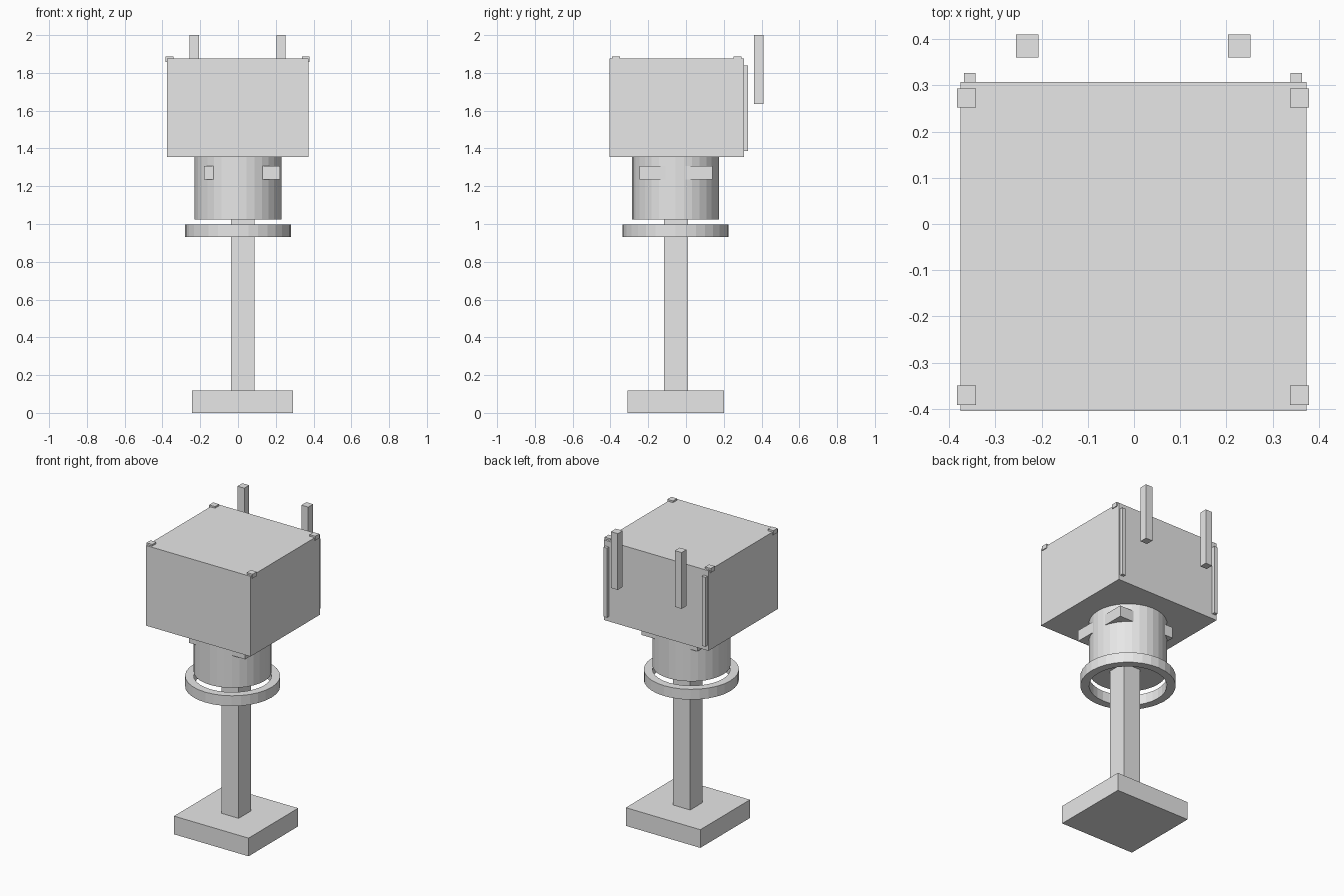
import bpy
import bmesh
from mathutils import Matrix

cube = bpy.data.objects.get("Cube")
if cube:
    bpy.data.objects.remove(cube, do_unlink=True)

grey = bpy.data.materials.new("light_grey")
grey.use_nodes = True
colour = (0.8, 0.8, 0.8, 1)
grey.diffuse_color = colour
grey.node_tree.nodes["Principled BSDF"].inputs["Base Color"].default_value = colour

AXIS_Y = -0.055  # depth of the column axis
SIDES = 32


def finish(name, bm):
    bmesh.ops.recalc_face_normals(bm, faces=bm.faces)
    mesh = bpy.data.meshes.new(name)
    bm.to_mesh(mesh)
    bm.free()
    mesh.materials.append(grey)
    obj = bpy.data.objects.new(name, mesh)
    bpy.context.collection.objects.link(obj)
    return obj


def box(name, xs, ys, zs):
    """Box given by its lower and upper limit on each axis."""
    spans = (xs, ys, zs)
    centre = [(a + b) / 2 for a, b in spans]
    size = [b - a for a, b in spans]
    bm = bmesh.new()
    bmesh.ops.create_cube(bm, size=1, matrix=Matrix.Translation(centre) @ Matrix.Diagonal((*size, 1)))
    return finish(name, bm)


def cylinder(name, radius, z0, z1):
    bm = bmesh.new()
    bmesh.ops.create_cone(bm, cap_ends=True, segments=SIDES, radius1=radius, radius2=radius,
                          depth=z1 - z0, matrix=Matrix.Translation((0, AXIS_Y, (z0 + z1) / 2)))
    return finish(name, bm)


def ring(name, outer, inner, z0, z1):
    """Rectangular section spun around the column axis."""
    bm = bmesh.new()
    section = [bm.verts.new((r, AXIS_Y, z))
               for r, z in ((inner, z0), (outer, z0), (outer, z1), (inner, z1))]
    edges = [bm.edges.new((section[i], section[i - 1])) for i in range(4)]
    bmesh.ops.spin(bm, geom=section + edges, cent=(0, AXIS_Y, 0), axis=(0, 0, 1),
                   angle=6.2831853, steps=SIDES, use_merge=True)
    bmesh.ops.remove_doubles(bm, verts=bm.verts, dist=0.0001)
    return finish(name, bm)


# Stand
box("base", (-0.243, 0.292), (-0.309, 0.2), (0, 0.118))
box("column", (-0.037, 0.087), (-0.117, 0.01), (0.118, 1.03))

# Collar and drum under the housing
ring("collar_ring", 0.28, 0.229, 0.93, 0.997)
cylinder("drum", 0.23, 1.025, 1.355)
box("drum_bracket", (-0.18, 0.223), (-0.245, 0.14), (1.235, 1.307))

# Main housing
box("housing", (-0.376, 0.374), (-0.405, 0.307), (1.355, 1.875))

# Paired details on the left and right
for side, s in (("left", 1), ("right", -1)):
    def span(a, b):
        return tuple(sorted((s * a - 0.002, s * b - 0.002)))

    box(f"{side}_front_corner_cap", span(0.34, 0.381), (-0.392, -0.35), (1.858, 1.886))
    box(f"{side}_back_corner_cap", span(0.34, 0.381), (0.252, 0.293), (1.858, 1.886))
    box(f"{side}_back_strip", span(0.341, 0.366), (0.302, 0.327), (1.387, 1.838))
    box(f"{side}_back_rod", span(0.205, 0.254), (0.36, 0.41), (1.635, 2.0))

## Task details
Lines of the material in which the word "True" occurs are to be copied out.

## Exercise response
    bpy.data.objects.remove(cube, do_unlink=True)
grey.use_nodes = True
    bmesh.ops.create_cone(bm, cap_ends=True, segments=SIDES, radius1=radius, radius2=radius,
                   angle=6.2831853, steps=SIDES, use_merge=True)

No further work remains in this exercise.